I was just reading Stanley Crouch’s introduction to a 2005 edition of The Crisis of the Negro Intellectual and it is a very strange document. It professes the importance of Cruses’ work while tearing apart all the ideas presented in it as either wrong or rather silly. For example:
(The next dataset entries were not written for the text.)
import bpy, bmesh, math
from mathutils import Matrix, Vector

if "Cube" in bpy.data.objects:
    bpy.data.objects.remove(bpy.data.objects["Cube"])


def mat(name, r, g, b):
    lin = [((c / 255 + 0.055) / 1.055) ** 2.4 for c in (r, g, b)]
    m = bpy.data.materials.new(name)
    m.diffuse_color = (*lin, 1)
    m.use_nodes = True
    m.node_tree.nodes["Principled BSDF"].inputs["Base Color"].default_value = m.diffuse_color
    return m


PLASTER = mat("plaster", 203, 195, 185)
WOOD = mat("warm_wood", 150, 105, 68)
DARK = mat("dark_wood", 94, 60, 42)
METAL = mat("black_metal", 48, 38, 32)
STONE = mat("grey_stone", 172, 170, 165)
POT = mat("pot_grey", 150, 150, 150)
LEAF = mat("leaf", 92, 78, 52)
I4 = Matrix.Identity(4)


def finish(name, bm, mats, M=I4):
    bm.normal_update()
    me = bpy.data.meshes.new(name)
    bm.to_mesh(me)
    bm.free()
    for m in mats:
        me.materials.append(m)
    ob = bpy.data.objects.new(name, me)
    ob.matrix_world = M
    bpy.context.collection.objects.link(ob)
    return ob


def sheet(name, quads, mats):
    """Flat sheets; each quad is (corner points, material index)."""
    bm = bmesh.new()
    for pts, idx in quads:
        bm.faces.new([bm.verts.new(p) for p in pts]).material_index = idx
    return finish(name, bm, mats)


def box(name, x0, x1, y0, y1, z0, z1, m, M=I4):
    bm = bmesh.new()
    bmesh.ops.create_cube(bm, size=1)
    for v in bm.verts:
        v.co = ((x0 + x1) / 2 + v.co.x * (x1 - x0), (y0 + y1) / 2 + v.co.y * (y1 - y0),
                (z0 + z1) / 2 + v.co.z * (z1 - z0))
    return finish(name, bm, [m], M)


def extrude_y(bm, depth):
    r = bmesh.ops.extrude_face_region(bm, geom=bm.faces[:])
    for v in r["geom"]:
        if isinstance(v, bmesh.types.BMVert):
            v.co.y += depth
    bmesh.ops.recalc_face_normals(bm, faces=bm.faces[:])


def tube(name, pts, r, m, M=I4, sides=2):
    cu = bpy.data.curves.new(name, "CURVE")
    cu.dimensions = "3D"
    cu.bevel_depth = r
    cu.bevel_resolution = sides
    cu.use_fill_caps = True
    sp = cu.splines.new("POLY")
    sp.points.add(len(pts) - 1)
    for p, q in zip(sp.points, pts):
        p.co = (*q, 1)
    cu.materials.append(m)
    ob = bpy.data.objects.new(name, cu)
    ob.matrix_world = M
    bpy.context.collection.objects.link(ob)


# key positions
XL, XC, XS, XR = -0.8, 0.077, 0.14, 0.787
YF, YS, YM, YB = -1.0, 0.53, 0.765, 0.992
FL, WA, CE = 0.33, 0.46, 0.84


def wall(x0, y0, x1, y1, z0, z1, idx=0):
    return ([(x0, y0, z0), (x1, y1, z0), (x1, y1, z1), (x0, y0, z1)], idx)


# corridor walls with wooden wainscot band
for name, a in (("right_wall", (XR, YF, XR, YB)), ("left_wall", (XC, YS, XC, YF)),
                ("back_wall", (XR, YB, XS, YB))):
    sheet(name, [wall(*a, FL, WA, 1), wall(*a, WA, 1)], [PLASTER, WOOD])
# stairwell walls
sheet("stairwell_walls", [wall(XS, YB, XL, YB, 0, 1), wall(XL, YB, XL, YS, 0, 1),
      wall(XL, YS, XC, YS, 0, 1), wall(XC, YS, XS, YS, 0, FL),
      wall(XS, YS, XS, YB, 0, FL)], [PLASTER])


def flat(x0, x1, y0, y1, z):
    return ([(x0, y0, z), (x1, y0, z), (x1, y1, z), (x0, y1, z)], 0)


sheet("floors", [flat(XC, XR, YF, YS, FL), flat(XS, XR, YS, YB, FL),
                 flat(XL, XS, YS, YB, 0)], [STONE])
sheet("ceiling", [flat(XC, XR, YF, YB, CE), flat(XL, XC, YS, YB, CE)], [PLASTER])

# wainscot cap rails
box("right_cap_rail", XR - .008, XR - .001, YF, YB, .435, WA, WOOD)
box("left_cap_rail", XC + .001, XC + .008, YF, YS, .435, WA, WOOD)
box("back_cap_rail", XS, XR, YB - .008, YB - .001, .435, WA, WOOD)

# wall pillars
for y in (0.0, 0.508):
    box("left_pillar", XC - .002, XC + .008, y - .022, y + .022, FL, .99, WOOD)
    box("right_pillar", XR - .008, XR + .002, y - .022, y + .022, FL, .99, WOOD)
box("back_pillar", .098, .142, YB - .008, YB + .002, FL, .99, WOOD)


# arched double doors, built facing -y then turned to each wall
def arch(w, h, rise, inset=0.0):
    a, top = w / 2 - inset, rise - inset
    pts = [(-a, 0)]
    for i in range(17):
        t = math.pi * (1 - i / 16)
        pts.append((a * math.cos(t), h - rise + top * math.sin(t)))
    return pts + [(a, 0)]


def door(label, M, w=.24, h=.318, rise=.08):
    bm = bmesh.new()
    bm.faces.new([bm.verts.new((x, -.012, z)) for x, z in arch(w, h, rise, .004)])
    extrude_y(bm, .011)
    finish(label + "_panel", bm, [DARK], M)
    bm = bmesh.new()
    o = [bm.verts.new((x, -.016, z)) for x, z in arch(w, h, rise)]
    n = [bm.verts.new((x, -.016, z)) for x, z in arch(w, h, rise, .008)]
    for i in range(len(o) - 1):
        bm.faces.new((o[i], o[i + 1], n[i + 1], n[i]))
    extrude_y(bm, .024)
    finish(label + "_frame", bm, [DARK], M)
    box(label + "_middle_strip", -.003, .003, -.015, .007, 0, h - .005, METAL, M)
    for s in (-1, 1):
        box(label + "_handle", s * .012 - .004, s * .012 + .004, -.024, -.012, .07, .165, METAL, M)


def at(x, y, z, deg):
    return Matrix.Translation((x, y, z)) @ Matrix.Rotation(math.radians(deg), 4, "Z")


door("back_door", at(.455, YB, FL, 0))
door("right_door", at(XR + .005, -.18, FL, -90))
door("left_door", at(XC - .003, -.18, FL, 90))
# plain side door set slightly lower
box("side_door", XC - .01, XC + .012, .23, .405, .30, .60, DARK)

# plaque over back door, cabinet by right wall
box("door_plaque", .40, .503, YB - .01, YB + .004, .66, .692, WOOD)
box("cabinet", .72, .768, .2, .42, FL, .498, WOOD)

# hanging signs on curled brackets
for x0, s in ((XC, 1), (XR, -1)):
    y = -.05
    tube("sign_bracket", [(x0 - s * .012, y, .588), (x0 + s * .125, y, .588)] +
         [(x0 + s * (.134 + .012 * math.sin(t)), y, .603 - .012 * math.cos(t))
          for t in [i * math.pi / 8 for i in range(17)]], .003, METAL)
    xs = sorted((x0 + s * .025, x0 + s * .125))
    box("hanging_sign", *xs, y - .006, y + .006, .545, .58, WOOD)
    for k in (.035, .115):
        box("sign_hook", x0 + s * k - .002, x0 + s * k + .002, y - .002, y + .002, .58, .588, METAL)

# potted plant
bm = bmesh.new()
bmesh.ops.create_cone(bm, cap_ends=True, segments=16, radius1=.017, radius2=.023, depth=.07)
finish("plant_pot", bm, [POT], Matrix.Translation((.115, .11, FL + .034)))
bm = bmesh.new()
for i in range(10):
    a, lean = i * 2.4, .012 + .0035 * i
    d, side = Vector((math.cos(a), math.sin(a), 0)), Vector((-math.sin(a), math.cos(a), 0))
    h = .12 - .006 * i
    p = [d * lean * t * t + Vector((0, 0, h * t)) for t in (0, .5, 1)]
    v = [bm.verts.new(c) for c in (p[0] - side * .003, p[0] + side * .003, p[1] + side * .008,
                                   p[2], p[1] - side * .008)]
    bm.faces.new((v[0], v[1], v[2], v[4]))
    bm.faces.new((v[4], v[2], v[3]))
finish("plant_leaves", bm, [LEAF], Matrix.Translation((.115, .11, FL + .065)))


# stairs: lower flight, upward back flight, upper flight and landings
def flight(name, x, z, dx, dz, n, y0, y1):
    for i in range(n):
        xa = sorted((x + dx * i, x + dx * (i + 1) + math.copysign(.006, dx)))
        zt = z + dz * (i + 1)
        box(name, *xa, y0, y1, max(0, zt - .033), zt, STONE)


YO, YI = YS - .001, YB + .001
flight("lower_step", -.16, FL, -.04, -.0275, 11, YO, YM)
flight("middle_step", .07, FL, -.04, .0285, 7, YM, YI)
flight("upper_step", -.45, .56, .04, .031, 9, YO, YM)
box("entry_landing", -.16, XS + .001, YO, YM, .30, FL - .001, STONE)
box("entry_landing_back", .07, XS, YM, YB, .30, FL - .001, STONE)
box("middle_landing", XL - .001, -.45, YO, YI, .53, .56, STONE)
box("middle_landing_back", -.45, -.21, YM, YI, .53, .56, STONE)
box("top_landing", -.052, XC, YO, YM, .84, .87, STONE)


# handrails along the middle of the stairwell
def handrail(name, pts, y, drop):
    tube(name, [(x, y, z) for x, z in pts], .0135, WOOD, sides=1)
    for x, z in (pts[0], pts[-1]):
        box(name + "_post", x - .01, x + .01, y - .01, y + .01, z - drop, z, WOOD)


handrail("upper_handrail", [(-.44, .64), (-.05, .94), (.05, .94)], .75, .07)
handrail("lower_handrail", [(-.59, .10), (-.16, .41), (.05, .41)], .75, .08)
The Crisis of the Negro Intellectual seemed to assume that there was a substantial intellectual tradition among American Negroes. That was neither true forty years ago nor is it true now. Very little arrived that would challenge the depth of thought found in the works of men like Ralph Waldo Emerson, Edmund Wilson, T.S. Eliot, Gilbert Seldes, Lincoln Kirstein, Malcolm Cowley, Alfred Kazin, and so on. There has never been a substantial body of thought on any Afro-American subject that was formed of deep studies, original theories, probing cultural examination, complex religious assessment, and schools of philosophical concern that raised questions about essences as opposed to superstitions, hearsay, and propaganda. There have been attempts here and there, usually caught up in Negro politics or Negro art movements based more in exotica than the kinds of challenges to convention that jazz brought to the table of Western music. No serious gathering of ideas, as full of yea as of nay, has appeared that was so well conceived and so eloquently expressed that it would add something of value to either American thinking or the larger and more formidable fact of life we call Western thought.
In the Salon, Amy Alexander explains that this is typical Crouch.
Armed with an elephant’s memory and a passionate knowledge of and engagement with art (blues and jazz especially, though not exclusively) and history (American, though not exclusively), Crouch delights in slaying the dragons of convention — particularly those that guard the sometimes-insular world of black intellectuals.
But also argues that there is more to him than his contrariness:
Underneath the mask of Crouch the Grouch is a down-to-earth individual who would rather engage you in debate than cut you dead with pretensions of writerly superiority. He is one of the rare top-echelon literary figures who not only welcomes conversation with unknown young writers (he gives out his home office phone number and usually picks up when it rings), but is also wont to commandeer them for marathon swirls through his downtown universe of smoldering jazz clubs, big-portion restaurants and Runyonesque watering holes.
Although routinely and incorrectly described as a black conservative, Crouch calls himself a “radical pragmatist.” To the uninitiated, his philosophy might best be described as rigidly humanist. It centers on an unsentimental vision wherein we must fight the siren temptation to obsess about our (mostly superficial) differences, lest we miss the chance to embrace our (very real and very numerous) commonalities.
Of all the things that could be said of Crouch, one cannot deny that he is a very intelligent man and an excellent jazz critic. Why, then, would he claim that there was no black intellectual tradition? Why would a publisher, New York Reviews Books Classic, put him at the beginning of the reprint of Cruse, generally acknowledged as a major contribution to black intellectual history? What can we take seriously in Crouch’s critique and what can we dismiss as his famous “grouchiness?”
I think this might be more interesting as a discussion than simply me offering an opinion, though I will point out that Du Bois’ interpretation of the Reconstruction, published in the 1930s, is now the staple interpretation (minus some of Du Bois’ Marxism).